Aim of the exercise: Write out all of the data again, exactly as it reads.

Excerpted records section start

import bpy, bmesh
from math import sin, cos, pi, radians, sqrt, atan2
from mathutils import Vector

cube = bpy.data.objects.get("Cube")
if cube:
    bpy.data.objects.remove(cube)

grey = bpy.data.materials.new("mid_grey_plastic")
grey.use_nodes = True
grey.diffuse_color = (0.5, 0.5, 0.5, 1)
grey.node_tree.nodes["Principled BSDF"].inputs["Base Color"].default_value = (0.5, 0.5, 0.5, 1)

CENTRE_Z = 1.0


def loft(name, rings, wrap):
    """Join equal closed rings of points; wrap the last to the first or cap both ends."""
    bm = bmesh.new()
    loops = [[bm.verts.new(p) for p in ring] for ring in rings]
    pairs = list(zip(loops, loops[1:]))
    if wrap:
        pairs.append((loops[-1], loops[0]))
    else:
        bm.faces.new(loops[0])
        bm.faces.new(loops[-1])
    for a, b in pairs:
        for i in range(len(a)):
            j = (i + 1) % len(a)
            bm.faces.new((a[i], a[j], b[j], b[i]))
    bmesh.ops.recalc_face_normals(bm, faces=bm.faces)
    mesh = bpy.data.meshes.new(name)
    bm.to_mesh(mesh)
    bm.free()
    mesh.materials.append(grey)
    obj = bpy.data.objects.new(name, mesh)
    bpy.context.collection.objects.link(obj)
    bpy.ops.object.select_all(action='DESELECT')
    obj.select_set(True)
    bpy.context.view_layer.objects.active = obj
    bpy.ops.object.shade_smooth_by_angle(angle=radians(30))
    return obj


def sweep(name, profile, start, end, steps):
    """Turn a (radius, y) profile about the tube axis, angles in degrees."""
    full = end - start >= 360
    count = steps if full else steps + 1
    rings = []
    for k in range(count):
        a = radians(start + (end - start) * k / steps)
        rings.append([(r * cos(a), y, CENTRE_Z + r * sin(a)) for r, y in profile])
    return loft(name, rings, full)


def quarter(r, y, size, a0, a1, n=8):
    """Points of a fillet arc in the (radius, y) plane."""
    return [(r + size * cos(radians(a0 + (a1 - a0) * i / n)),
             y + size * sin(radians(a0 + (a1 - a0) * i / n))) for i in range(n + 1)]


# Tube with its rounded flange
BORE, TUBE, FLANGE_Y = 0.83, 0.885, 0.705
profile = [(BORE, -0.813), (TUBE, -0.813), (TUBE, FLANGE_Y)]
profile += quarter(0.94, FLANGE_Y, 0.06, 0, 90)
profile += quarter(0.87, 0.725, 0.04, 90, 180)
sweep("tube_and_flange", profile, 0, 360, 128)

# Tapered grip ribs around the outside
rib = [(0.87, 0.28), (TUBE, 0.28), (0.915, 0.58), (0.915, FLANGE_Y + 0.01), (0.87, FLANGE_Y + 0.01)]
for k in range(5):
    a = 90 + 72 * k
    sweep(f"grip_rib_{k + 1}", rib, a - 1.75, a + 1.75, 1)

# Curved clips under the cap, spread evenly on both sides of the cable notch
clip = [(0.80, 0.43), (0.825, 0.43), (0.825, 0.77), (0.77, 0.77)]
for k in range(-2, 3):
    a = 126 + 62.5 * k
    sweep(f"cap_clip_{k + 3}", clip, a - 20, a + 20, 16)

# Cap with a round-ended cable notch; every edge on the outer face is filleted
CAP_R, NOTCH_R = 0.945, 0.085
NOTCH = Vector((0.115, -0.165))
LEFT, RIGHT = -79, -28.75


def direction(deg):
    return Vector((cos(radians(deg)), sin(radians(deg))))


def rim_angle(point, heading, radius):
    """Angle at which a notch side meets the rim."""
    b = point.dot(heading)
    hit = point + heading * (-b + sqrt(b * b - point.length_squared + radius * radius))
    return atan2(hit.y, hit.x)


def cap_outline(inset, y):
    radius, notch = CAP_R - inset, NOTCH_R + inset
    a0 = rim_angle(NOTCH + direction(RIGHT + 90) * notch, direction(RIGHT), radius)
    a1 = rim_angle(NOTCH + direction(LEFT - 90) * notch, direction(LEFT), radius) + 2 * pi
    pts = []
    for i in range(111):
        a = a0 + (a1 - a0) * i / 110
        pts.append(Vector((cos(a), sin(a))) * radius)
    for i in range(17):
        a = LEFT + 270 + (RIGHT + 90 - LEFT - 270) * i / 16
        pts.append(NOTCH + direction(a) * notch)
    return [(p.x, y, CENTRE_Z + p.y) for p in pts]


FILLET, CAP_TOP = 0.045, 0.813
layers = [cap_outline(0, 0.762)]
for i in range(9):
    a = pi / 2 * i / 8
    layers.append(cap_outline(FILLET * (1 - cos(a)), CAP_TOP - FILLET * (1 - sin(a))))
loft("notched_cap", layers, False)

Excerpted records section end

Task solution:
import bpy, bmesh
from math import sin, cos, pi, radians, sqrt, atan2
from mathutils import Vector

cube = bpy.data.objects.get("Cube")
if cube:
    bpy.data.objects.remove(cube)

grey = bpy.data.materials.new("mid_grey_plastic")
grey.use_nodes = True
grey.diffuse_color = (0.5, 0.5, 0.5, 1)
grey.node_tree.nodes["Principled BSDF"].inputs["Base Color"].default_value = (0.5, 0.5, 0.5, 1)

CENTRE_Z = 1.0


def loft(name, rings, wrap):
    """Join equal closed rings of points; wrap the last to the first or cap both ends."""
    bm = bmesh.new()
    loops = [[bm.verts.new(p) for p in ring] for ring in rings]
    pairs = list(zip(loops, loops[1:]))
    if wrap:
        pairs.append((loops[-1], loops[0]))
    else:
        bm.faces.new(loops[0])
        bm.faces.new(loops[-1])
    for a, b in pairs:
        for i in range(len(a)):
            j = (i + 1) % len(a)
            bm.faces.new((a[i], a[j], b[j], b[i]))
    bmesh.ops.recalc_face_normals(bm, faces=bm.faces)
    mesh = bpy.data.meshes.new(name)
    bm.to_mesh(mesh)
    bm.free()
    mesh.materials.append(grey)
    obj = bpy.data.objects.new(name, mesh)
    bpy.context.collection.objects.link(obj)
    bpy.ops.object.select_all(action='DESELECT')
    obj.select_set(True)
    bpy.context.view_layer.objects.active = obj
    bpy.ops.object.shade_smooth_by_angle(angle=radians(30))
    return obj


def sweep(name, profile, start, end, steps):
    """Turn a (radius, y) profile about the tube axis, angles in degrees."""
    full = end - start >= 360
    count = steps if full else steps + 1
    rings = []
    for k in range(count):
        a = radians(start + (end - start) * k / steps)
        rings.append([(r * cos(a), y, CENTRE_Z + r * sin(a)) for r, y in profile])
    return loft(name, rings, full)


def quarter(r, y, size, a0, a1, n=8):
    """Points of a fillet arc in the (radius, y) plane."""
    return [(r + size * cos(radians(a0 + (a1 - a0) * i / n)),
             y + size * sin(radians(a0 + (a1 - a0) * i / n))) for i in range(n + 1)]


# Tube with its rounded flange
BORE, TUBE, FLANGE_Y = 0.83, 0.885, 0.705
profile = [(BORE, -0.813), (TUBE, -0.813), (TUBE, FLANGE_Y)]
profile += quarter(0.94, FLANGE_Y, 0.06, 0, 90)
profile += quarter(0.87, 0.725, 0.04, 90, 180)
sweep("tube_and_flange", profile, 0, 360, 128)

# Tapered grip ribs around the outside
rib = [(0.87, 0.28), (TUBE, 0.28), (0.915, 0.58), (0.915, FLANGE_Y + 0.01), (0.87, FLANGE_Y + 0.01)]
for k in range(5):
    a = 90 + 72 * k
    sweep(f"grip_rib_{k + 1}", rib, a - 1.75, a + 1.75, 1)

# Curved clips under the cap, spread evenly on both sides of the cable notch
clip = [(0.80, 0.43), (0.825, 0.43), (0.825, 0.77), (0.77, 0.77)]
for k in range(-2, 3):
    a = 126 + 62.5 * k
    sweep(f"cap_clip_{k + 3}", clip, a - 20, a + 20, 16)

# Cap with a round-ended cable notch; every edge on the outer face is filleted
CAP_R, NOTCH_R = 0.945, 0.085
NOTCH = Vector((0.115, -0.165))
LEFT, RIGHT = -79, -28.75


def direction(deg):
    return Vector((cos(radians(deg)), sin(radians(deg))))


def rim_angle(point, heading, radius):
    """Angle at which a notch side meets the rim."""
    b = point.dot(heading)
    hit = point + heading * (-b + sqrt(b * b - point.length_squared + radius * radius))
    return atan2(hit.y, hit.x)


def cap_outline(inset, y):
    radius, notch = CAP_R - inset, NOTCH_R + inset
    a0 = rim_angle(NOTCH + direction(RIGHT + 90) * notch, direction(RIGHT), radius)
    a1 = rim_angle(NOTCH + direction(LEFT - 90) * notch, direction(LEFT), radius) + 2 * pi
    pts = []
    for i in range(111):
        a = a0 + (a1 - a0) * i / 110
        pts.append(Vector((cos(a), sin(a))) * radius)
    for i in range(17):
        a = LEFT + 270 + (RIGHT + 90 - LEFT - 270) * i / 16
        pts.append(NOTCH + direction(a) * notch)
    return [(p.x, y, CENTRE_Z + p.y) for p in pts]


FILLET, CAP_TOP = 0.045, 0.813
layers = [cap_outline(0, 0.762)]
for i in range(9):
    a = pi / 2 * i / 8
    layers.append(cap_outline(FILLET * (1 - cos(a)), CAP_TOP - FILLET * (1 - sin(a))))
loft("notched_cap", layers, False)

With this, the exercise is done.